(MATERIAL PROVIDED begins)

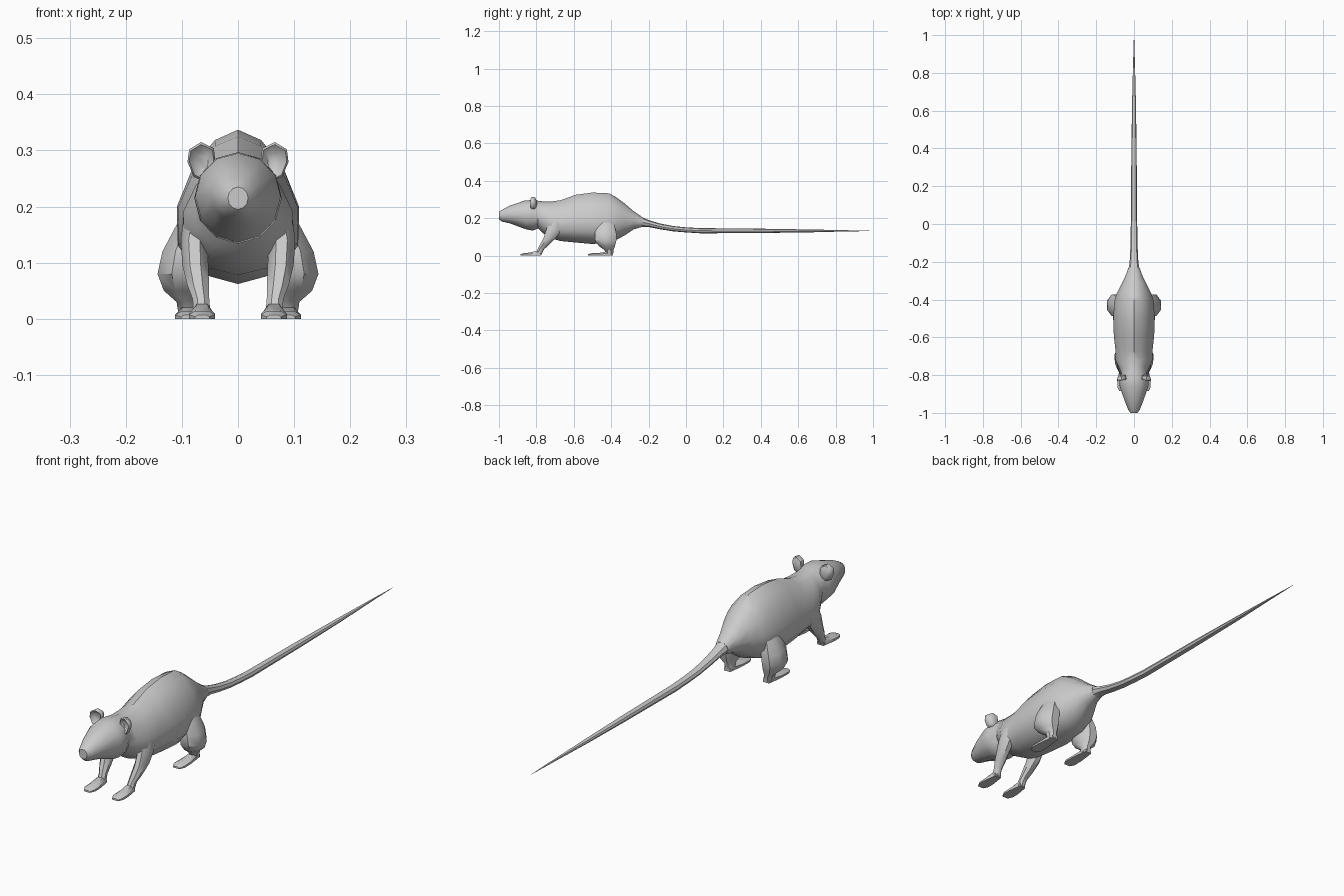
import bpy, math
from mathutils import Vector

if "Cube" in bpy.data.objects:
    bpy.data.objects.remove(bpy.data.objects["Cube"])


def finish(name, verts, faces, angle=40):
    mesh = bpy.data.meshes.new(name)
    mesh.from_pydata(verts, [], faces)
    ob = bpy.data.objects.new(name, mesh)
    bpy.context.collection.objects.link(ob)
    bpy.ops.object.select_all(action='DESELECT')
    ob.select_set(True)
    bpy.context.view_layer.objects.active = ob
    bpy.ops.object.mode_set(mode='EDIT')
    bpy.ops.mesh.select_all(action='SELECT')
    bpy.ops.mesh.normals_make_consistent(inside=False)
    bpy.ops.object.mode_set(mode='OBJECT')
    bpy.ops.object.shade_smooth_by_angle(angle=math.radians(angle))
    return ob


def loft(name, rings, angle=40):
    """Skin a list of equal-length point rings and cap both ends."""
    n = len(rings[0])
    verts = [p for r in rings for p in r]
    faces = [(i * n + j, i * n + (j + 1) % n, (i + 1) * n + (j + 1) % n, (i + 1) * n + j)
             for i in range(len(rings) - 1) for j in range(n)]
    faces += [tuple(range(n)), tuple(range((len(rings) - 1) * n, len(rings) * n))]
    return finish(name, verts, faces, angle)


def upright_ring(y, top, bottom, w, k=0.0, x=0.0, n=12):
    """Ring facing along y; k makes it pear shaped (wider below)."""
    zc, h = (top + bottom) / 2, (top - bottom) / 2
    pts = []
    for i in range(n):
        a = math.tau * i / n + math.pi / 2
        pts.append((x + w * math.cos(a) * (1 - k * math.sin(a)), y, zc + h * math.sin(a)))
    return pts


def flat_ring(x, y, z, rx, ry, n=8):
    """Horizontal ring for limbs."""
    return [(x + rx * math.cos(math.tau * (i + .5) / n),
             y + ry * math.sin(math.tau * (i + .5) / n), z) for i in range(n)]


# Head, body and tail root: y, top, bottom, half width, pear factor
body = [
    (-1.00, .235, .195, .018, 0), (-.985, .245, .182, .030, 0),
    (-.94, .268, .172, .048, 0), (-.86, .295, .142, .076, 0),
    (-.82, .297, .134, .078, 0), (-.79, .293, .145, .066, 0),
    (-.765, .290, .120, .078, .15), (-.72, .289, .092, .098, .25),
    (-.67, .296, .078, .098, .28), (-.59, .325, .070, .107, .28),
    (-.50, .337, .062, .109, .28), (-.41, .333, .070, .105, .28),
    (-.37, .310, .085, .092, .2), (-.33, .280, .107, .073, .1),
    (-.28, .238, .140, .047, 0), (-.23, .203, .155, .029, 0)]
loft("body", [upright_ring(*r) for r in body])

# Tail: y, top, bottom, half width
tail = [(-.25, .212, .153, .031), (-.20, .190, .153, .023), (-.14, .172, .141, .020),
        (-.07, .158, .130, .018), (0, .151, .124, .017), (.08, .147, .119, .016),
        (.40, .144, .121, .014), (.65, .140, .124, .010), (.85, .136, .129, .005),
        (1.0, .1325, .1315, .0006)]
loft("tail", [upright_ring(*r, n=8) for r in tail])

# Limbs: x, y, z, half width, half depth
front_leg = [(.070, -.690, .190, .028, .040), (.078, -.705, .140, .026, .046),
             (.076, -.728, .095, .025, .036), (.071, -.755, .060, .021, .027),
             (.066, -.775, .035, .016, .019), (.064, -.790, .004, .017, .018)]
hind_leg = [(.075, -.430, .205, .016, .030), (.085, -.430, .165, .028, .050),
            (.095, -.430, .120, .043, .062), (.100, -.430, .080, .047, .062),
            (.097, -.422, .050, .038, .046), (.090, -.412, .030, .021, .026),
            (.088, -.408, .004, .019, .020)]
# Paws: y, top, half width
front_paw = [(-.885, .007, .013), (-.865, .014, .023), (-.835, .016, .023),
             (-.80, .026, .018), (-.775, .022, .014)]
hind_paw = [(-.525, .007, .014), (-.505, .013, .024), (-.46, .015, .023),
            (-.425, .022, .019), (-.39, .016, .014)]
# Ear outline: x, z
ear = [(.040, .278), (.043, .304), (.066, .315), (.087, .302),
       (.090, .280), (.079, .253), (.060, .245), (.045, .258)]


def make_ear(name, s):
    """Cupped disc, hollow at the front."""
    c = Vector((sum(p[0] for p in ear) / 8, sum(p[1] for p in ear) / 8))

    def ring(f, y):
        return [(s * (c.x + (p[0] - c.x) * f), y - .2 * (p[0] - .045) * f,
                 c.y + (p[1] - c.y) * f) for p in ear]
    return loft(name, [ring(.45, -.812), ring(.88, -.825), ring(1, -.82),
                       ring(.9, -.803), ring(.45, -.798)], 50)


for side, s in (("right", 1), ("left", -1)):
    for name, limb, paw in (("front", front_leg, front_paw), ("hind", hind_leg, hind_paw)):
        loft(f"{name}_leg_{side}", [flat_ring(s * x, *r) for x, *r in limb])
        px = limb[-1][0]
        loft(f"{name}_paw_{side}",
             [[(s * (px - w), y, 0), (s * (px + w), y, 0), (s * (px + w), y, t * .55),
               (s * (px + w * .55), y, t), (s * (px - w * .55), y, t),
               (s * (px - w), y, t * .55)] for y, t, w in paw])
    make_ear(f"ear_{side}", s)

(MATERIAL PROVIDED ends)

THE PROBLEM:
Please copy out the entries above exactly as they appear, but skip their images.

SOLUTION TO THIS TASK:
import bpy, math
from mathutils import Vector

if "Cube" in bpy.data.objects:
    bpy.data.objects.remove(bpy.data.objects["Cube"])


def finish(name, verts, faces, angle=40):
    mesh = bpy.data.meshes.new(name)
    mesh.from_pydata(verts, [], faces)
    ob = bpy.data.objects.new(name, mesh)
    bpy.context.collection.objects.link(ob)
    bpy.ops.object.select_all(action='DESELECT')
    ob.select_set(True)
    bpy.context.view_layer.objects.active = ob
    bpy.ops.object.mode_set(mode='EDIT')
    bpy.ops.mesh.select_all(action='SELECT')
    bpy.ops.mesh.normals_make_consistent(inside=False)
    bpy.ops.object.mode_set(mode='OBJECT')
    bpy.ops.object.shade_smooth_by_angle(angle=math.radians(angle))
    return ob


def loft(name, rings, angle=40):
    """Skin a list of equal-length point rings and cap both ends."""
    n = len(rings[0])
    verts = [p for r in rings for p in r]
    faces = [(i * n + j, i * n + (j + 1) % n, (i + 1) * n + (j + 1) % n, (i + 1) * n + j)
             for i in range(len(rings) - 1) for j in range(n)]
    faces += [tuple(range(n)), tuple(range((len(rings) - 1) * n, len(rings) * n))]
    return finish(name, verts, faces, angle)


def upright_ring(y, top, bottom, w, k=0.0, x=0.0, n=12):
    """Ring facing along y; k makes it pear shaped (wider below)."""
    zc, h = (top + bottom) / 2, (top - bottom) / 2
    pts = []
    for i in range(n):
        a = math.tau * i / n + math.pi / 2
        pts.append((x + w * math.cos(a) * (1 - k * math.sin(a)), y, zc + h * math.sin(a)))
    return pts


def flat_ring(x, y, z, rx, ry, n=8):
    """Horizontal ring for limbs."""
    return [(x + rx * math.cos(math.tau * (i + .5) / n),
             y + ry * math.sin(math.tau * (i + .5) / n), z) for i in range(n)]


# Head, body and tail root: y, top, bottom, half width, pear factor
body = [
    (-1.00, .235, .195, .018, 0), (-.985, .245, .182, .030, 0),
    (-.94, .268, .172, .048, 0), (-.86, .295, .142, .076, 0),
    (-.82, .297, .134, .078, 0), (-.79, .293, .145, .066, 0),
    (-.765, .290, .120, .078, .15), (-.72, .289, .092, .098, .25),
    (-.67, .296, .078, .098, .28), (-.59, .325, .070, .107, .28),
    (-.50, .337, .062, .109, .28), (-.41, .333, .070, .105, .28),
    (-.37, .310, .085, .092, .2), (-.33, .280, .107, .073, .1),
    (-.28, .238, .140, .047, 0), (-.23, .203, .155, .029, 0)]
loft("body", [upright_ring(*r) for r in body])

# Tail: y, top, bottom, half width
tail = [(-.25, .212, .153, .031), (-.20, .190, .153, .023), (-.14, .172, .141, .020),
        (-.07, .158, .130, .018), (0, .151, .124, .017), (.08, .147, .119, .016),
        (.40, .144, .121, .014), (.65, .140, .124, .010), (.85, .136, .129, .005),
        (1.0, .1325, .1315, .0006)]
loft("tail", [upright_ring(*r, n=8) for r in tail])

# Limbs: x, y, z, half width, half depth
front_leg = [(.070, -.690, .190, .028, .040), (.078, -.705, .140, .026, .046),
             (.076, -.728, .095, .025, .036), (.071, -.755, .060, .021, .027),
             (.066, -.775, .035, .016, .019), (.064, -.790, .004, .017, .018)]
hind_leg = [(.075, -.430, .205, .016, .030), (.085, -.430, .165, .028, .050),
            (.095, -.430, .120, .043, .062), (.100, -.430, .080, .047, .062),
            (.097, -.422, .050, .038, .046), (.090, -.412, .030, .021, .026),
            (.088, -.408, .004, .019, .020)]
# Paws: y, top, half width
front_paw = [(-.885, .007, .013), (-.865, .014, .023), (-.835, .016, .023),
             (-.80, .026, .018), (-.775, .022, .014)]
hind_paw = [(-.525, .007, .014), (-.505, .013, .024), (-.46, .015, .023),
            (-.425, .022, .019), (-.39, .016, .014)]
# Ear outline: x, z
ear = [(.040, .278), (.043, .304), (.066, .315), (.087, .302),
       (.090, .280), (.079, .253), (.060, .245), (.045, .258)]


def make_ear(name, s):
    """Cupped disc, hollow at the front."""
    c = Vector((sum(p[0] for p in ear) / 8, sum(p[1] for p in ear) / 8))

    def ring(f, y):
        return [(s * (c.x + (p[0] - c.x) * f), y - .2 * (p[0] - .045) * f,
                 c.y + (p[1] - c.y) * f) for p in ear]
    return loft(name, [ring(.45, -.812), ring(.88, -.825), ring(1, -.82),
                       ring(.9, -.803), ring(.45, -.798)], 50)


for side, s in (("right", 1), ("left", -1)):
    for name, limb, paw in (("front", front_leg, front_paw), ("hind", hind_leg, hind_paw)):
        loft(f"{name}_leg_{side}", [flat_ring(s * x, *r) for x, *r in limb])
        px = limb[-1][0]
        loft(f"{name}_paw_{side}",
             [[(s * (px - w), y, 0), (s * (px + w), y, 0), (s * (px + w), y, t * .55),
               (s * (px + w * .55), y, t), (s * (px - w * .55), y, t),
               (s * (px - w), y, t * .55)] for y, t, w in paw])
    make_ear(f"ear_{side}", s)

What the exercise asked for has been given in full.